The main causes of such claims are inadequate or inappropriate stowage and securing, which this guide sets out to address. It, explains why these methods must not be combined and stresses the importance of regularly tending to securing arrangements during the voyage. It also provides worked examples showing how all three securing methods can be properly verified using the advanced calculation method from the IMO Code of Safe Practice for Cargo Stowage and Securing. The guide is intended to be used in conjunction with "Cargo Stowage and Securing - A Guide to Good Practice", also by Charles Bliault.
GUIDELINES ON STOWAGE AND SECURING
Characteristics of pipes
Before loading begins
Stowage of pipes
Securing of pipes
Ensuring a compact block
Protection of pipes
Construction of stanchions
Care of the securing arrangements
I Advanced calculation method
II Verification of securing alternatives for deck-stowed pipes – worked examples
There have been a number of losses or part losses over the last few years of blocks of pipes stowed on deck, principally on the hatch covers. Much consideration has been given to the reasons for those losses and ways by which such stowages may be adequately secured for the rigours of an ocean voyage.
The losses have resulted from one or a combination of the following:
inadequacy of securing arrangements
inappropriate combination of securing systems
severely adverse weather and sea conditions.
Before looking at the various technical aspects associated with securing a cargo of deckstowed pipes, the composition and vulnerabilities of the cargo should be studied. Large-diameter pipes shipped by sea on deck are, in most cases, not simply pieces of break-bulk but are highly sensitive, even delicate, and valuable items.
The pipes are often manufactured from special high-alloy steel with great precision, are tested to withstand high pressures, have ends finished to comply with a specification (bevelled, threaded, etc.) and are usually coated internally and externally with varnish, paint or cement (Fig. 1).

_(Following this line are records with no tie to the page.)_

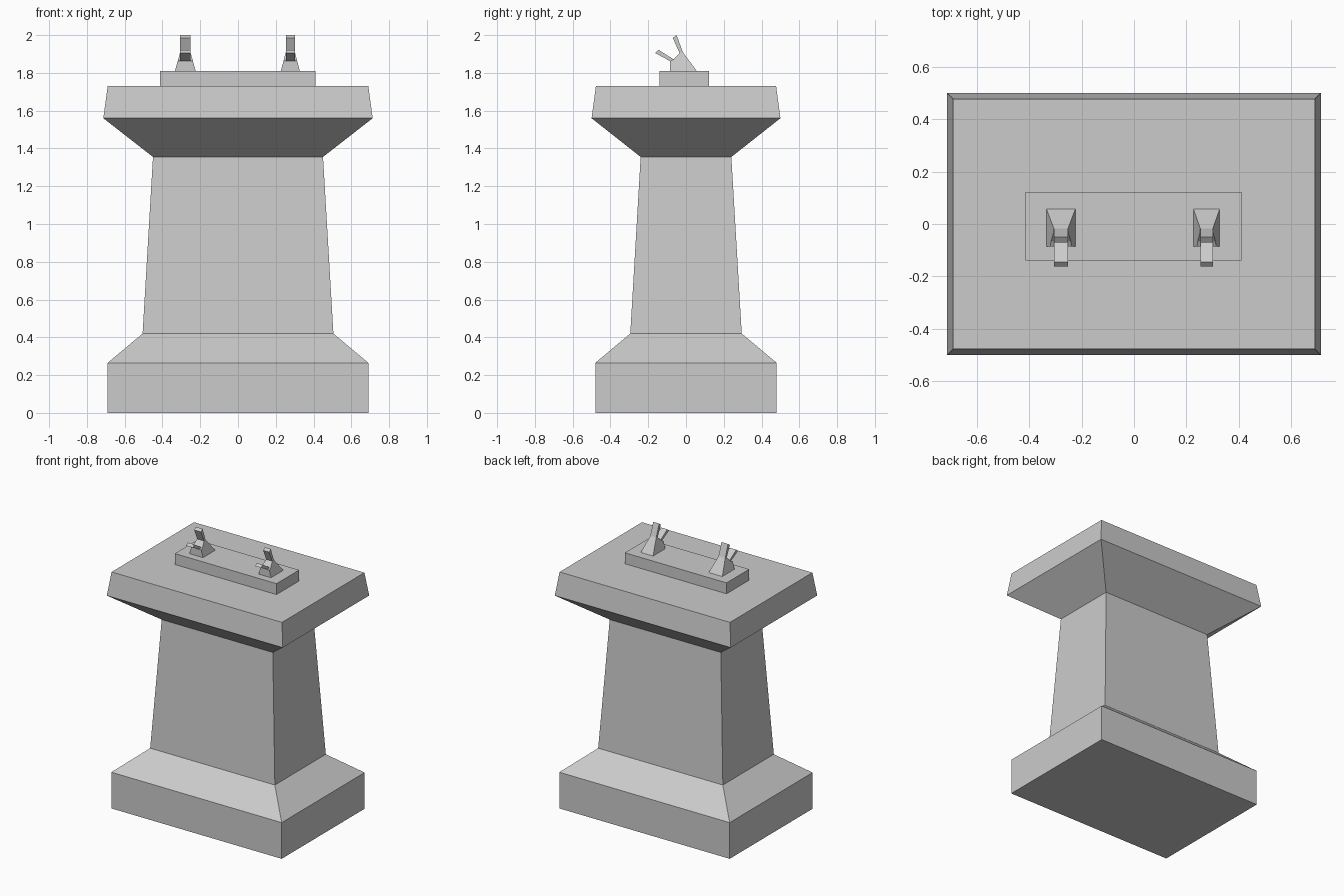
import bpy, bmesh

if "Cube" in bpy.data.objects:
    bpy.data.objects.remove(bpy.data.objects["Cube"])


def finish(name, bm):
    bmesh.ops.recalc_face_normals(bm, faces=bm.faces)
    mesh = bpy.data.meshes.new(name)
    bm.to_mesh(mesh)
    bm.free()
    obj = bpy.data.objects.new(name, mesh)
    bpy.context.collection.objects.link(obj)
    return obj


def loft(name, rings):
    """Skin a closed solid through a list of equal-length point loops."""
    bm = bmesh.new()
    loops = [[bm.verts.new(p) for p in ring] for ring in rings]
    n = len(loops[0])
    for a, b in zip(loops, loops[1:]):
        for i in range(n):
            j = (i + 1) % n
            bm.faces.new((a[i], a[j], b[j], b[i]))
    bm.faces.new(loops[0])
    bm.faces.new(loops[-1])
    return finish(name, bm)


def rect(hx, hy, z, cx=0, cy=0):
    return [(cx + sx * hx, cy + sy * hy, z)
            for sx, sy in ((-1, -1), (1, -1), (1, 1), (-1, 1))]


def side_profile(name, cx, outline, half_width):
    """Extrude a (y, z) outline across x, with width depending on height."""
    loft(name, [[(cx + s * half_width(z), y, z) for y, z in outline]
                for s in (-1, 1)])


# Pedestal: plinth, tapered shaft and flared top
loft("pedestal", [rect(*r) for r in (
    (0.69, 0.48, 0), (0.69, 0.48, 0.265), (0.505, 0.295, 0.42),
    (0.45, 0.24, 1.355), (0.713, 0.50, 1.56), (0.69, 0.477, 1.73))])

# Mounting plate on the top
loft("mounting_plate", [rect(0.412, 0.131, z, -0.002, -0.009)
                        for z in (1.73, 1.81)])

# Pair of brackets, each a tapered foot with two prongs
foot = [(-0.085, 1.81), (0.057, 1.81), (-0.017, 1.91), (-0.034, 1.905),
        (-0.066, 1.872), (-0.085, 1.862)]
upper_prong = [(-0.017, 1.91), (-0.05, 2.0), (-0.07, 1.985), (-0.034, 1.905)]
lower_prong = [(-0.066, 1.872), (-0.145, 1.922), (-0.163, 1.905), (-0.083, 1.862)]
for side, cx, base, tip in (("left", -0.279, 0.055, 0.027),
                            ("right", 0.277, 0.050, 0.024)):
    side_profile(side + "_bracket_foot", cx, foot,
                 lambda z: base + (tip - base) * (z - 1.81) / 0.1)
    side_profile(side + "_upper_prong", cx, upper_prong, lambda z: tip)
    side_profile(side + "_lower_prong", cx, lower_prong, lambda z: tip)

Any damage to the ends or coating is likely to result in rejection of the pipe or high costs resulting from refurbishment. As such, large diameter pipes are best stowed under deck, and nothing in this book should be interpreted as encouraging a decision in favour of the shipment of pipes on deck.
Title: Deck Stowage and Securing of Pipes
Number of Pages: 32
Product Code: WS1708K
Published Date: August 2019
Weight: 0.60 kg
Author: The North of England P&I Association Ltd